    Kenny Omega has reigned as the champ for the past four months and has overcome a few challengers, including Jon Moxley. March's Exploding Barbed Wire Deathmatch felt like it would be the payoff to their program, but the fact that they are still feuding obviously indicates it wasn't.

    Another Omega vs. Moxley match at the pay-per-view would be underwhelming, so the question turns to whom you put in there with Omega instead. Christian Cage was teased as a possible opponent for Omega following Revolution, but as excellent of a match as that would be, it's too soon for Cage to be contending for the top title.

    Unfortunately, that doesn't leave many interesting options.
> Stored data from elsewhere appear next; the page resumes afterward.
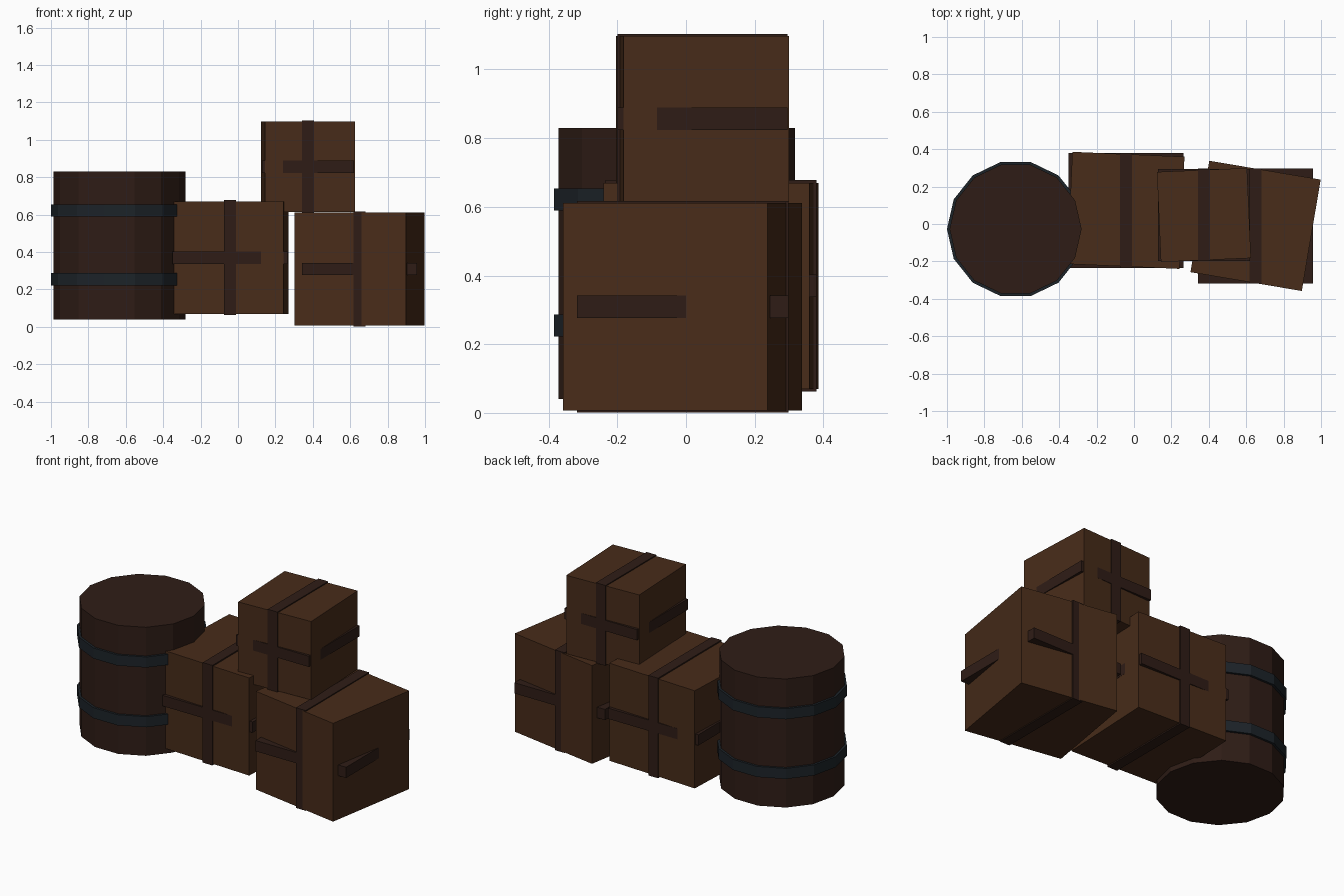
import bpy
from math import radians

if "Cube" in bpy.data.objects:
    bpy.data.objects.remove(bpy.data.objects["Cube"])


def material(name, rgb):
    m = bpy.data.materials.new(name)
    m.diffuse_color = (*rgb, 1)
    m.use_nodes = True
    m.node_tree.nodes["Principled BSDF"].inputs["Base Color"].default_value = m.diffuse_color
    return m


CRATE_WOOD = material("crate_wood", (0.065, 0.025, 0.010))
DARK_WOOD = material("dark_wood", (0.028, 0.012, 0.008))
IRON = material("iron", (0.012, 0.017, 0.022))


def finish(name, mat):
    ob = bpy.context.object
    ob.name = name
    ob.data.materials.append(mat)
    return ob


def box(name, loc, dims, mat, turn=0):
    bpy.ops.mesh.primitive_cube_add(size=1, location=loc, rotation=(0, 0, radians(turn)))
    ob = finish(name, mat)
    ob.scale = dims


def drum(name, x, y, z0, z1, radius, mat):
    # 14 sides, with a corner pointing along +x
    bpy.ops.mesh.primitive_cylinder_add(vertices=14, radius=radius, depth=z1 - z0,
                                        location=(x, y, (z0 + z1) / 2),
                                        rotation=(0, 0, radians(90)))
    finish(name, mat)


def crate(name, loc, size, turn, band):
    # The box is turned a little; its straps stay square to the axes
    box(name, loc, (size,) * 3, CRATE_WOOD, turn)
    box(name + "_upright_strap", loc, (0.066, band, band), DARK_WOOD)
    box(name + "_level_strap", loc, (band, band, 0.066), DARK_WOOD)


# Barrel with two iron hoops
BX, BY = -0.633, -0.027
drum("barrel", BX, BY, 0.04, 0.83, 0.353, DARK_WOOD)
for label, z in (("lower", 0.222), ("upper", 0.589)):
    drum(label + "_hoop", BX, BY, z, z + 0.065, 0.367, IRON)

# Crates
crate("middle_crate", (-0.043, 0.073, 0.37), 0.60, -2.5, 0.615)
crate("right_crate", (0.65, -0.01, 0.309), 0.604, -9.6, 0.616)
crate("top_crate", (0.374, 0.048, 0.856), 0.482, 2.5, 0.494)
    Adam Page would be perfect given his history with Omega and their unfinished business, but AEW would be wise to hold off on that for another few months. Cody Rhodes would also be ideal if there weren't a stipulation in place preventing him from ever again vying for the AEW World Championship.
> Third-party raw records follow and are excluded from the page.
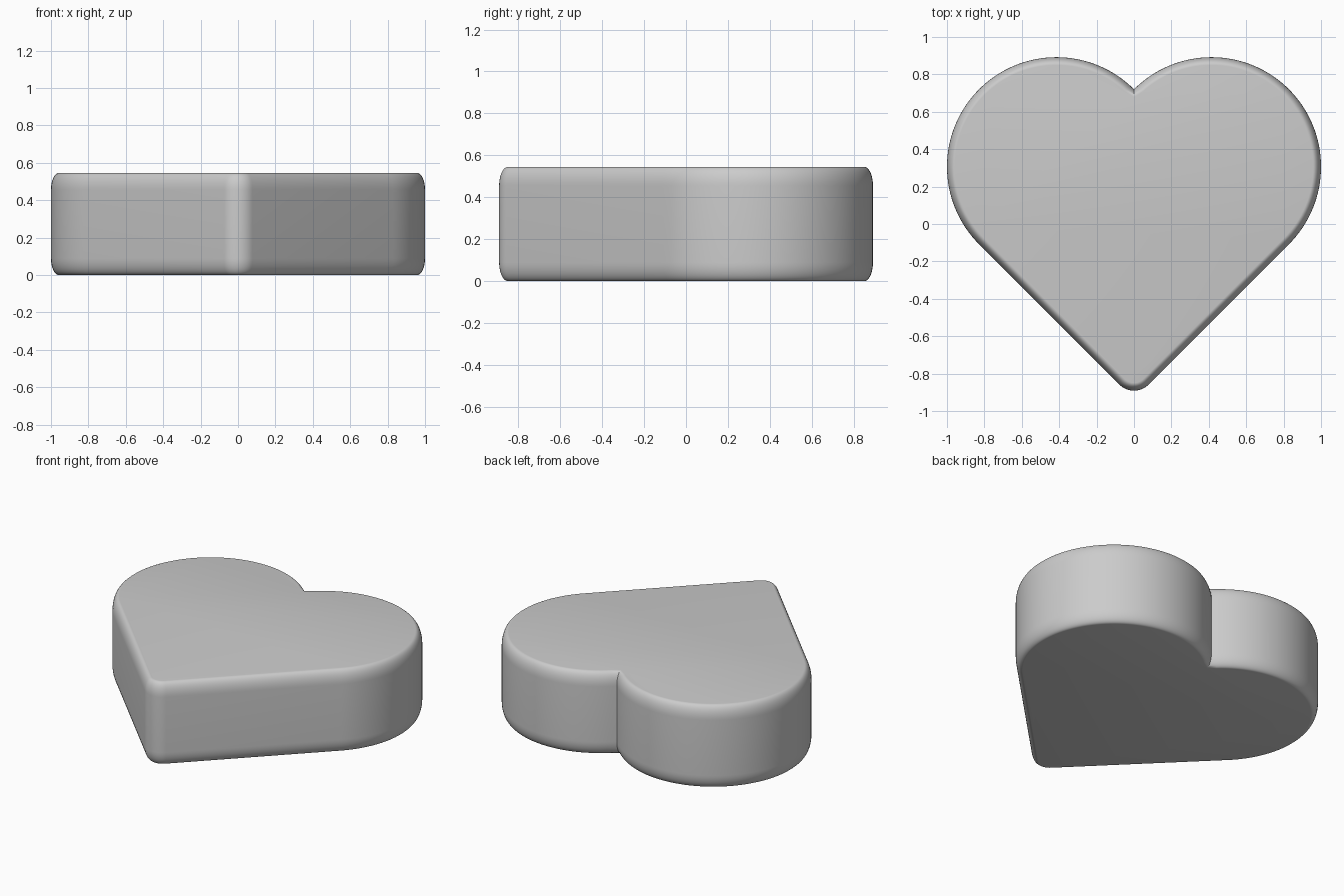
import bpy, bmesh
from math import sin, cos, pi, radians, sqrt

if "Cube" in bpy.data.objects:
    bpy.data.objects.remove(bpy.data.objects["Cube"])

R, CX, CY = 0.5858, 0.4142, 0.306    # lobe circles
TIP_R = 0.11                         # rounding of the lower point
H, EDGE_XY, EDGE_Z = 0.545, 0.042, 0.09


def arc(cx, cy, r, a0, a1, n):
    """Points with outward normals along an arc, angles in degrees."""
    out = []
    for i in range(n + 1):
        a = radians(a0 + (a1 - a0) * i / n)
        out.append((cx + r * cos(a), cy + r * sin(a), cos(a), sin(a)))
    return out


# Right half of the outline, tip to cleft
tip_y = CY - R * sqrt(2) * 1.5 + TIP_R * sqrt(2)
half = arc(0, tip_y, TIP_R, -90, -45, 8) + arc(CX, CY, R, -45, 135, 64)
cleft = (0, half[-1][1], 0, 1)
half[-1] = cleft
outline = half + [(-x, y, -nx, ny) for x, y, nx, ny in half[-2:0:-1]]

# Rounded edge profile: (inset, height) from bottom to top
N = 10
quarter = [(EDGE_XY * (1 - sin(t)), EDGE_Z * (1 - cos(t)))
           for t in [pi / 2 * i / N for i in range(N + 1)]]
profile = quarter + [(d, H - z) for d, z in reversed(quarter)]

# Stack the rings into a closed body
bm = bmesh.new()
rings = [[bm.verts.new((x - nx * d, y - ny * d, z)) for x, y, nx, ny in outline]
         for d, z in profile]
n = len(outline)
for lo, hi in zip(rings, rings[1:]):
    for i in range(n):
        j = (i + 1) % n
        bm.faces.new((lo[i], lo[j], hi[j], hi[i]))
bm.faces.new(rings[0][::-1])
bm.faces.new(rings[-1])
bmesh.ops.recalc_face_normals(bm, faces=bm.faces)

mesh = bpy.data.meshes.new("heart_body")
bm.to_mesh(mesh)
bm.free()
body = bpy.data.objects.new("heart_body", mesh)
bpy.context.collection.objects.link(body)
bpy.context.view_layer.objects.active = body
body.select_set(True)
bpy.ops.object.shade_smooth_by_angle(angle=radians(35))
    Darby Allin is the TNT champion, Lance Archer might be busy with him, Pac is out injured and no one else has a reason for going after Omega. Unless AEW brings in a special opponent for him from another promotion (NJPW's Kota Ibushi or a rematch with Rich Swann from Impact perhaps), Omega needs to enter his next non-Moxley storyline and soon before Double or Nothing arrives May 29.

                        

    Graham Mirmina, aka Graham "GSM" Matthews, has specialized in sports and entertainment writing since 2010. Visit his website, WrestleRant, and subscribe to his YouTube channel for more wrestling-related content.